comscore Scheduling can eliminate lateness without delay | Honolulu Star-Advertiser
Features

Scheduling can eliminate lateness without delay

[ AD HAS BEEN REMOVED FROM THIS STORY ]

Do you have trouble meeting deadlines or are you always running late?

If so, there’s a day just for you! Sept. 5 was "Be Late for Something Day." In keeping with the spirit of the occasion, this column is coming to you one day late, on Sept. 6.

In their book "Boundaries," Henry Cloud and John Townsend describe chronic lateness as a problem of not setting limits or boundaries on ourselves. They describe "eleventh-hour people" as constantly on the edge of deadlines, not having enough hours to accomplish their tasks, and for whom the word "early" doesn’t seem to be part of their personal experience.

They propose that a possible cause is lack of training; some people have never learned to accept limits or to suffer the consequences of their actions.

If you can see yourself in these descriptions, and if you’re tired of missing deadlines, of being late, inconveniencing other people, or even missing a flight, that’s a good thing — you’re ready for change.

Barring deep-rooted psychological causes, these tips may help:

» Be realistic about time.
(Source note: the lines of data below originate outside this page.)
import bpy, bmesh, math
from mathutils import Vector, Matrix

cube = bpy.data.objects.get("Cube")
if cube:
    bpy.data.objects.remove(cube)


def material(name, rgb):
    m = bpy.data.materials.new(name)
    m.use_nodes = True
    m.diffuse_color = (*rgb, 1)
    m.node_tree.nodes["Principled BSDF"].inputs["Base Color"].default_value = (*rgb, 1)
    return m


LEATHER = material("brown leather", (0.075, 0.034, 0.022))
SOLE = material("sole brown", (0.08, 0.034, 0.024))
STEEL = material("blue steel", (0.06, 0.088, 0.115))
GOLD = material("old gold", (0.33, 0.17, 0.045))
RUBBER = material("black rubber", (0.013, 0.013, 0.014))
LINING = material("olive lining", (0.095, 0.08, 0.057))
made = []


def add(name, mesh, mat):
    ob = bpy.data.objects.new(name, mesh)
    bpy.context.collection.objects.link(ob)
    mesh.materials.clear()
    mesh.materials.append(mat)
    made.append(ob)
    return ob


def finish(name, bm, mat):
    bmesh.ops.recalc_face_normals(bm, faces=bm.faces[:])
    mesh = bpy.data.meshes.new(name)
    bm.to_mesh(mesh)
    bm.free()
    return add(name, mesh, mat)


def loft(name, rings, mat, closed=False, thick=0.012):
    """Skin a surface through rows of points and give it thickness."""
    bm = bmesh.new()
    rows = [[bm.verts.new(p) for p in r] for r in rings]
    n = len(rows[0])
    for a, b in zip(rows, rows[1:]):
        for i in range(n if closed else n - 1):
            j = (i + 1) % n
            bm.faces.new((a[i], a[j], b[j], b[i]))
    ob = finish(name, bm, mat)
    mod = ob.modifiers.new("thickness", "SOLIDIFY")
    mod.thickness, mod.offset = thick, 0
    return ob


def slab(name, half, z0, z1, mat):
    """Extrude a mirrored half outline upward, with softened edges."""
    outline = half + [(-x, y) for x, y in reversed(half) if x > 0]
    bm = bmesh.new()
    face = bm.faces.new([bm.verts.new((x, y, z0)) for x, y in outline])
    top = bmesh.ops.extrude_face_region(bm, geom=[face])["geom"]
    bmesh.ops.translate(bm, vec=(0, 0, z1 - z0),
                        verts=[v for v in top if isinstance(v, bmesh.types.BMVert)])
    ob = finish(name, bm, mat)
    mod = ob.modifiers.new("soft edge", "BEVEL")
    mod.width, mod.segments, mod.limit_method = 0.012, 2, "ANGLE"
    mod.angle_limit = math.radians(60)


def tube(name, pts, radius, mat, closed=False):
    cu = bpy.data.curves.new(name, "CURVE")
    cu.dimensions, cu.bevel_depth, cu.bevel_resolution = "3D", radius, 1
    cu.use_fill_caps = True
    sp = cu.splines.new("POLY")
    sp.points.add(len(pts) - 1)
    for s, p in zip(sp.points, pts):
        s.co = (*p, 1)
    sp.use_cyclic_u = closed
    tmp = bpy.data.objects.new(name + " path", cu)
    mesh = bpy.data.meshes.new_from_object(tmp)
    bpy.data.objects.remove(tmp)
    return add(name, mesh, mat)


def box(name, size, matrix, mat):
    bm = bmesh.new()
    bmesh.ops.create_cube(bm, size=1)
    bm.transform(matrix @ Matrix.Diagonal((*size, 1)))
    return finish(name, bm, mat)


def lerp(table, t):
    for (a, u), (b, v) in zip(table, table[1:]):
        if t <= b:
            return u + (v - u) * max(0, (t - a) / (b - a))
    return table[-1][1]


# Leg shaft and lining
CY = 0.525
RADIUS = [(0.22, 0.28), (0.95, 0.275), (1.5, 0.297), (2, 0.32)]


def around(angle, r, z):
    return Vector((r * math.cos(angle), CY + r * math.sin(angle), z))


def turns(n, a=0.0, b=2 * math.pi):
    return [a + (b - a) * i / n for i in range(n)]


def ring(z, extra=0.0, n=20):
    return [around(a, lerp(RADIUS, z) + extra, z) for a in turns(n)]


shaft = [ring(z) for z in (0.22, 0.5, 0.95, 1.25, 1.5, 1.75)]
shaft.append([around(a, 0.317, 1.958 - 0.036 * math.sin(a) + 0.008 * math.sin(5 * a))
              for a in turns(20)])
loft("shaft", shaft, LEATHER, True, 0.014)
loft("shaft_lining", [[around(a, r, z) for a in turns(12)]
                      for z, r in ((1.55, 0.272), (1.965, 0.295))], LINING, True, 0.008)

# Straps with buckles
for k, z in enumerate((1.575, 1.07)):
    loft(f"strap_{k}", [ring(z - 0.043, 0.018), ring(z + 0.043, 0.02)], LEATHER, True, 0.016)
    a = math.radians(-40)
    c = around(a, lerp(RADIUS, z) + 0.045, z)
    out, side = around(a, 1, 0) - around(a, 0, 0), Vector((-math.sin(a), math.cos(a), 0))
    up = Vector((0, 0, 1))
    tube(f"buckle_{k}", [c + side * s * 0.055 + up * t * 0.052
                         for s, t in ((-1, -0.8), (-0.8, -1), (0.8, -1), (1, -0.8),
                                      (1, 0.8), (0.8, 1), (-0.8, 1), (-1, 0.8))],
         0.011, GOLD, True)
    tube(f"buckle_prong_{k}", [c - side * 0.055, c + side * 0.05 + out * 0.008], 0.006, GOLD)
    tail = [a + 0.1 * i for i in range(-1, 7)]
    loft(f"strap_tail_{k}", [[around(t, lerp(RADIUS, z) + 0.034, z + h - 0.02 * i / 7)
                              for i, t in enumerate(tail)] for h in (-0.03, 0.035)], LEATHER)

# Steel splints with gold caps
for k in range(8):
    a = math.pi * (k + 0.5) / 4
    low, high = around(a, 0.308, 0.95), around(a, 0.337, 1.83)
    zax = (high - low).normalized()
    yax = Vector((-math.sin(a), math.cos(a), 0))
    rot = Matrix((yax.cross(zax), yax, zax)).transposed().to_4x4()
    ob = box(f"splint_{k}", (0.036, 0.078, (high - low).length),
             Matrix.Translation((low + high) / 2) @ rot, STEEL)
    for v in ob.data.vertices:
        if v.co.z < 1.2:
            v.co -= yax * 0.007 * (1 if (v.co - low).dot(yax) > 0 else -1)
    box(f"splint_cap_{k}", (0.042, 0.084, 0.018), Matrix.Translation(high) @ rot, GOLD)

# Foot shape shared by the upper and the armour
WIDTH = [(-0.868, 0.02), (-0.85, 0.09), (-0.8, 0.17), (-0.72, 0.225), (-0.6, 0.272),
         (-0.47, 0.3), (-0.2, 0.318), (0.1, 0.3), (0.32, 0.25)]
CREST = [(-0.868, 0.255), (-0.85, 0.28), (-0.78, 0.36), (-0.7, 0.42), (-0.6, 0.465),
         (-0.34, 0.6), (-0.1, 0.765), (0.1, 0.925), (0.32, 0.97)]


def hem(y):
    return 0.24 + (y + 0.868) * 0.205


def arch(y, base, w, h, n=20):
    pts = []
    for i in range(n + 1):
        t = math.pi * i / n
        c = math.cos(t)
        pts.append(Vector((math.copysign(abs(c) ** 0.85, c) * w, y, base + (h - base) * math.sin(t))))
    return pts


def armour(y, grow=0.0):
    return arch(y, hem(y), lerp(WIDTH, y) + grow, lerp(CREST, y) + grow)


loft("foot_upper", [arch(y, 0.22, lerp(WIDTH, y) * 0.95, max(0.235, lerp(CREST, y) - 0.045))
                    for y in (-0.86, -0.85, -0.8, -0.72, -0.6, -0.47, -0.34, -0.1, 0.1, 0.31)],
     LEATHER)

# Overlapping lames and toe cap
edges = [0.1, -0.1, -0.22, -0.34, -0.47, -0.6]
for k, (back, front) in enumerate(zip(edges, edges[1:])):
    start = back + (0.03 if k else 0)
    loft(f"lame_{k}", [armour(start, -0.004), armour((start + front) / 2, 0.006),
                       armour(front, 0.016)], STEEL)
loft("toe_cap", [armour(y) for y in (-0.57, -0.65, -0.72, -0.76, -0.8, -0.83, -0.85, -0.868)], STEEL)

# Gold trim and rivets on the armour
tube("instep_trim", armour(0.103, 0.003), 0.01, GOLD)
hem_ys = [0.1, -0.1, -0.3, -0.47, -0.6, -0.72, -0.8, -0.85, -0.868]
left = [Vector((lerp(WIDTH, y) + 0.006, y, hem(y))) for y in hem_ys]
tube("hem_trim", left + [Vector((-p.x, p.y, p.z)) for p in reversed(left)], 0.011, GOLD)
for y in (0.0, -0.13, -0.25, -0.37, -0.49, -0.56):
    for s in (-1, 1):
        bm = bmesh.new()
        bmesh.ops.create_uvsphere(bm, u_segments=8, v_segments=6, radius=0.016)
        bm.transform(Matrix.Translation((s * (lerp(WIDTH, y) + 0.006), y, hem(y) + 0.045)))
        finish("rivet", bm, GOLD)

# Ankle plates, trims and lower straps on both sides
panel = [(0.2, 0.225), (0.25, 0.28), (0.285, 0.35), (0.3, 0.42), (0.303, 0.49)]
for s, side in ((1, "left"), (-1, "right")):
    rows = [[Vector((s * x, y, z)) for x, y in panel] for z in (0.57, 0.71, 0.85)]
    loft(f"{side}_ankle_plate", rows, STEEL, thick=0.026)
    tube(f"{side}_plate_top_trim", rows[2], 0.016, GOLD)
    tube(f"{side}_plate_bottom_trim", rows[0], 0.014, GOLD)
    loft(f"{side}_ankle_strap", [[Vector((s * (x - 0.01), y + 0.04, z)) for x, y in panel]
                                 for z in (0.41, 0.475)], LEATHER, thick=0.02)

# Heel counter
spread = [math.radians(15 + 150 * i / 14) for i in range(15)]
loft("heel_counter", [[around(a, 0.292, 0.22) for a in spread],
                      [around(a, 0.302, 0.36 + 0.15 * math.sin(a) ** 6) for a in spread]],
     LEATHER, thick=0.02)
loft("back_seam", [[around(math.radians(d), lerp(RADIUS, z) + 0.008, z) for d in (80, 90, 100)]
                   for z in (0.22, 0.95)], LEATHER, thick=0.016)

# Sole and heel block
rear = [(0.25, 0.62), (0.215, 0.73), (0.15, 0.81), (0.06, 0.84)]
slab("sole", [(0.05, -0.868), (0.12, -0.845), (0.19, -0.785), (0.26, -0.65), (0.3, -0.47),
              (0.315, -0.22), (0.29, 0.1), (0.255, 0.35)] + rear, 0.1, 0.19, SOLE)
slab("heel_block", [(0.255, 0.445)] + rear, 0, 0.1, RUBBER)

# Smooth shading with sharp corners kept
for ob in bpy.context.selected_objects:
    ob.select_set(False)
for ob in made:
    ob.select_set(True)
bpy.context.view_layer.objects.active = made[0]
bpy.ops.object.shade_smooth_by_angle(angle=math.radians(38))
Try to better estimate how long tasks, appointments, meetings, traffic, parking, even dressing, will take.

» Note the "drop dead" (absolute) deadline. If there is no deadline, give yourself one. Then set yourself an earlier "target" deadline. This will give you a cushion of time.

» Create a time line for yourself. Write down each step and estimate how long each will take. Working backward from your target deadline, write out when each step should be done. Add extra time for the unexpected.

» For one chronically late client, just writing "leave" in his schedule at the designated time was all that was needed to get him out the door and on his way.

If it’s important, strive to get it done and get there on time. Your adrenaline glands will get a rest and your heart won’t miss the usual stress. Since "Be Late for Something Day" is past, let’s start "Be on Time Day," or even "Be Early for Something Day!"

Ruth Wong owns Organization Plus. Contact her by e-mail at orgplushawaii@hawaiiantel.net.

 

Comments have been disabled for this story...

Click here to see our full coverage of the coronavirus outbreak. Submit your coronavirus news tip.

Be the first to know
Get web push notifications from Star-Advertiser when the next breaking story happens — it's FREE! You just need a supported web browser.
Subscribe for this feature

Scroll Up